Evaluating the benefits of recycling laboratory gloves

The third recipient is Lisa Anderson, a research scientist in the Department of Chemical Engineering. Anderson will use her funding to investigate the net environmental benefit of recycling laboratory gloves and to explore the feasibility of expanding a pilot program launched by the department through MIT Green Labs last year.

During the six-month pilot program, participants collected more than 400 pounds of lab gloves from about 30 researchers in 10 labs. The team plans to study the feasibility of rolling out a larger glove recycling program at MIT, contingent on the results of a detailed analysis the team will conduct to compare the benefits of material recovery with the burden of the glove recycling process. If there is a net environmental benefit to glove recycling, Anderson hopes to help establish an Institute-wide program.
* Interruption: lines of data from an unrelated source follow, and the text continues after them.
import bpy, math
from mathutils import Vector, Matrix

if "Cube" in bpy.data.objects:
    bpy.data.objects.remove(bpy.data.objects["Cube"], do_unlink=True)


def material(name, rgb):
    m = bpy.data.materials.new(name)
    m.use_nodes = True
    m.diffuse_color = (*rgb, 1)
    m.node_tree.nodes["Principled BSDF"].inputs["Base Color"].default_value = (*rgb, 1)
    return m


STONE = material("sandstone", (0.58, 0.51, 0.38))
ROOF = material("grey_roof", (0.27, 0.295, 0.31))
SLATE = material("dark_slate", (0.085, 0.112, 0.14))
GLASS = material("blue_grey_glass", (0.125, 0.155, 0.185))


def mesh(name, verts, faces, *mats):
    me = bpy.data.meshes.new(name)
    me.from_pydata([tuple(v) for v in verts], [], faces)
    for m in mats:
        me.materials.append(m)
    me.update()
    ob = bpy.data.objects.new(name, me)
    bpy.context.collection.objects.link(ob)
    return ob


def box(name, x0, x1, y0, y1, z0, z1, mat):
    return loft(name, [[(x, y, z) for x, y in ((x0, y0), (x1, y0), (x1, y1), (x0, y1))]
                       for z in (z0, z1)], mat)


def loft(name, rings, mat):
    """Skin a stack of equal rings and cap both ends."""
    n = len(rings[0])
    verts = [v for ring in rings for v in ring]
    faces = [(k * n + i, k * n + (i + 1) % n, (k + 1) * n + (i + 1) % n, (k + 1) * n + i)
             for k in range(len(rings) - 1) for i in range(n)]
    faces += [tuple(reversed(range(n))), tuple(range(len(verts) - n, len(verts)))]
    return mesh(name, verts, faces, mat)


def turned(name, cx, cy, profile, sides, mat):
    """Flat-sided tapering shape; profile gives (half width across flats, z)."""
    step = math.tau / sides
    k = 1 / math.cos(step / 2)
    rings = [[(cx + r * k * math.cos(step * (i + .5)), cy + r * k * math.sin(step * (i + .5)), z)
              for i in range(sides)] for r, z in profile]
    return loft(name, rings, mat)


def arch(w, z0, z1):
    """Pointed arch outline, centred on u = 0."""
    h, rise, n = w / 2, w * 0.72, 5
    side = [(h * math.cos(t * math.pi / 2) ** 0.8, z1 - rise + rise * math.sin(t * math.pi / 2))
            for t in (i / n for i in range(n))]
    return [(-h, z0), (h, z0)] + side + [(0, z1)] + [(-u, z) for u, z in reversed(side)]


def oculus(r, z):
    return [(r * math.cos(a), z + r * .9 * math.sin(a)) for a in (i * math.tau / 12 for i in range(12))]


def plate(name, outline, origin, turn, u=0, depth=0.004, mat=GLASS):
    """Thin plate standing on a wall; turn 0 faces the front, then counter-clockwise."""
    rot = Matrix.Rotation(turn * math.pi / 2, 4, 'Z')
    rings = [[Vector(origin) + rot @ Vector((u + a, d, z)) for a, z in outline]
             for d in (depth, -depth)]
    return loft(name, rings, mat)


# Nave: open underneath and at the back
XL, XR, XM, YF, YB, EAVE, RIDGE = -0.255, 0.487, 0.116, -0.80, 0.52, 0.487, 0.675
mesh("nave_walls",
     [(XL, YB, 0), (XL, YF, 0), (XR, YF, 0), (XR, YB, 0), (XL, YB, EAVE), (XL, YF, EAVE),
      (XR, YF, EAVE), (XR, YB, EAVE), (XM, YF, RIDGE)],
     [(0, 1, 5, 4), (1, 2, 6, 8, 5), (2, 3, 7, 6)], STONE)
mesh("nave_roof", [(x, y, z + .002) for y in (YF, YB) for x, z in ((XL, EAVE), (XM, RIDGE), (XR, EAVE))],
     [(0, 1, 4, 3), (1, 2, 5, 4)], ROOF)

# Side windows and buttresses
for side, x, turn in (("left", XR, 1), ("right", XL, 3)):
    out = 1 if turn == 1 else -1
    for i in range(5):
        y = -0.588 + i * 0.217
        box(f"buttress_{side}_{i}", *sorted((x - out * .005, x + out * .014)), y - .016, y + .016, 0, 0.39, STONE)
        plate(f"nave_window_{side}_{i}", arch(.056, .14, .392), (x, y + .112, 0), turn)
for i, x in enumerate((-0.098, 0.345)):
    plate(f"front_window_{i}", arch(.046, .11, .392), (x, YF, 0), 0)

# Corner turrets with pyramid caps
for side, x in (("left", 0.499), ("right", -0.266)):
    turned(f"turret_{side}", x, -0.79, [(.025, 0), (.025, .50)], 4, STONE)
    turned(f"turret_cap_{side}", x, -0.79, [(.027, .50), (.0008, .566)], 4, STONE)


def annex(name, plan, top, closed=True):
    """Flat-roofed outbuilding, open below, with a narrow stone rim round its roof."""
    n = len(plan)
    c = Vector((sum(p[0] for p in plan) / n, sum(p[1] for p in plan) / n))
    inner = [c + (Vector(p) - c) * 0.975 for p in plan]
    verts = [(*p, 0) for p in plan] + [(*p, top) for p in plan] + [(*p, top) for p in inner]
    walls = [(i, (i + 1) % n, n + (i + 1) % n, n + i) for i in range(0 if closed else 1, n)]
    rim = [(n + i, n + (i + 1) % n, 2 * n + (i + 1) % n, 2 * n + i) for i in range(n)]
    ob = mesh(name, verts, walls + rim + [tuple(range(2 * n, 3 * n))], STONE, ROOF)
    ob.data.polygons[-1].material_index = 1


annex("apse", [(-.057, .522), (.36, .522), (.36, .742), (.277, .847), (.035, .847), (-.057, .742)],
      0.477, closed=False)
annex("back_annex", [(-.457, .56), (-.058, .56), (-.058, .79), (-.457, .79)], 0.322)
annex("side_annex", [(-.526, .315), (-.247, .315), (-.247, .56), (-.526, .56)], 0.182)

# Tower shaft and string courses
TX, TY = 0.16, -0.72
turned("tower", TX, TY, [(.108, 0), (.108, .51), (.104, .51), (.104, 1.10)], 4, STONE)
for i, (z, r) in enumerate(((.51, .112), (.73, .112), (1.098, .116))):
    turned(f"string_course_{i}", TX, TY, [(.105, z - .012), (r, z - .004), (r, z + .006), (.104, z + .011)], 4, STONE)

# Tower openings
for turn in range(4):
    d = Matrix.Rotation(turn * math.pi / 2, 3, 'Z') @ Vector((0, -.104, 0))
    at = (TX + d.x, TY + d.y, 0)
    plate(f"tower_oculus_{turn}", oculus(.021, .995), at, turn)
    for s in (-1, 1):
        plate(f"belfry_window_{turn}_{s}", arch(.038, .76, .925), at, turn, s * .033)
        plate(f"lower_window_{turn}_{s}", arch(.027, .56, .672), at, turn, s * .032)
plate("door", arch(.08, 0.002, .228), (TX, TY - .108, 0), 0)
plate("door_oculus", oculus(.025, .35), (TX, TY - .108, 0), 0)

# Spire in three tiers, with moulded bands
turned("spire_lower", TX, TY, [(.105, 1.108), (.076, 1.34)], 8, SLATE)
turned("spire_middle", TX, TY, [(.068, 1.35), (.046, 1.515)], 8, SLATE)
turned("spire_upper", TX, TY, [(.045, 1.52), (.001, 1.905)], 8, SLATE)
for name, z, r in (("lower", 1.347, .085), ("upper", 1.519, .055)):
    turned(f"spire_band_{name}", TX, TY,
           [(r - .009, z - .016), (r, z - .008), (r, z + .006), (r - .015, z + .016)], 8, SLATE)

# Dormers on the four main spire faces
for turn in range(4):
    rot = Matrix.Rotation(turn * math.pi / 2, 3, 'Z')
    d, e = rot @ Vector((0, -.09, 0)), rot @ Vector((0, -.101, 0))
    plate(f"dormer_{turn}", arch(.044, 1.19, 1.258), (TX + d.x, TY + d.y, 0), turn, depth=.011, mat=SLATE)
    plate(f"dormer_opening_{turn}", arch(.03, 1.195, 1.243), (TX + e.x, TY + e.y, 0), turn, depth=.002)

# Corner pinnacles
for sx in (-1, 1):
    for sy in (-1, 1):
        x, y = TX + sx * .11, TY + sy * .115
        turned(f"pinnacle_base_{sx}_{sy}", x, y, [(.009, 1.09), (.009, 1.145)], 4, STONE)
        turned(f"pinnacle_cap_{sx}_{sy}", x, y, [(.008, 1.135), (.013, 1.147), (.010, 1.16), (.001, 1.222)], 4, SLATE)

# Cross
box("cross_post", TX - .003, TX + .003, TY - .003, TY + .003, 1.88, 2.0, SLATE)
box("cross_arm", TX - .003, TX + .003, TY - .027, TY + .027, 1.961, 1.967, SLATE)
“Everyday when I walk into the lab, I ask myself: How do I balance research with sustainability?” Anderson says. “I think about all the resources that go into making scientific discoveries and pushing new technologies forward. Over half of a research grant can go towards overhead, such as paying for heating and cooling, that many researchers take for granted. I’m trying to bring sustainable practices into the research lab by repurposing a common consumable, uncontaminated lab gloves.”

Anderson will collaborate with chemical engineering graduate students Thomas Carney and Kosi Aroh, Department of Facilities Recycling Manager Ruth Davis, faculty and researchers from the Departments of Materials Science and Engineering and Civil and Environmental Engineering, as well as several members of MIT’s Environmental Health and Safety Office and Green Labs program.

Eliminating wasted energy with machine learning

Danielle Dahan, a graduate research assistant at the Center for Energy and Environmental Policy Research, is receiving funding to collaborate with Professor Christopher Knittel of MIT Sloan, Wade Berner of MIT Facilities, and undergraduate Manuel Mundo to investigate the effectiveness of the fault detection and diagnostic (FDD) software used by MIT and other universities to prevent energy waste in HVAC systems.

For several years, MIT’s FDD system has been collecting data on over 70 campus buildings, alerting staff when an energy-wasting fault is detected. Dahan will apply machine learning and data analysis techniques to this data in order to understand the actual energy savings associated with correcting different types of system faults. The project will aid MIT Facilities in determining which faults to prioritize and help inform a cost-benefit analysis of installing FDD systems in more campus buildings.

“FDD systems have the potential to detect problems in HVAC systems that go unnoticed for years, wasting significant amounts of energy,” Dahan says. “This research allows us to quantify the impact of these systems and help inform policy and code requirements that promote the adoption of energy saving technologies.”

Expanding the living laboratory

The fund was made possible through a gift from Malcom M. Strandberg, a software engineer and supporter of sustainable technology who is inspired by his late father, longtime MIT Physics Professor Malcom W.P. “Woody” Strandberg PhD ’48. Strandberg has directed other parts of his gift to MIT’s D-Lab, to the MIT Office of Engineering Outreach’s STEM program, and to sustainability projects at the Priscilla King Gray Public Service Center.

Using the campus as a living laboratory to test sustainability solutions is one of the central tenets of MITOS. The winning projects also align with the recommendations of MIT’s Sustainability Working Groups for on-campus sustainability priority areas: building design and construction, stormwater and land management, materials management, and green labs.

“Traditional laboratories are highly-controlled environments. The living laboratory, however, thrives on open systems, uncertainties, and diversity, but is still a place for robust science with detailed data collection and measurable outcomes,” says Paul Wolff, the Living Lab project manager at MITOS. “The campus becomes a rich environment for learning and discovery under this framework, and we hope to enable more projects to take advantage of this.”

The next round of applications for funding will open in 2018. For more updates and information please visit the Campus Sustainability Incubator Fund online.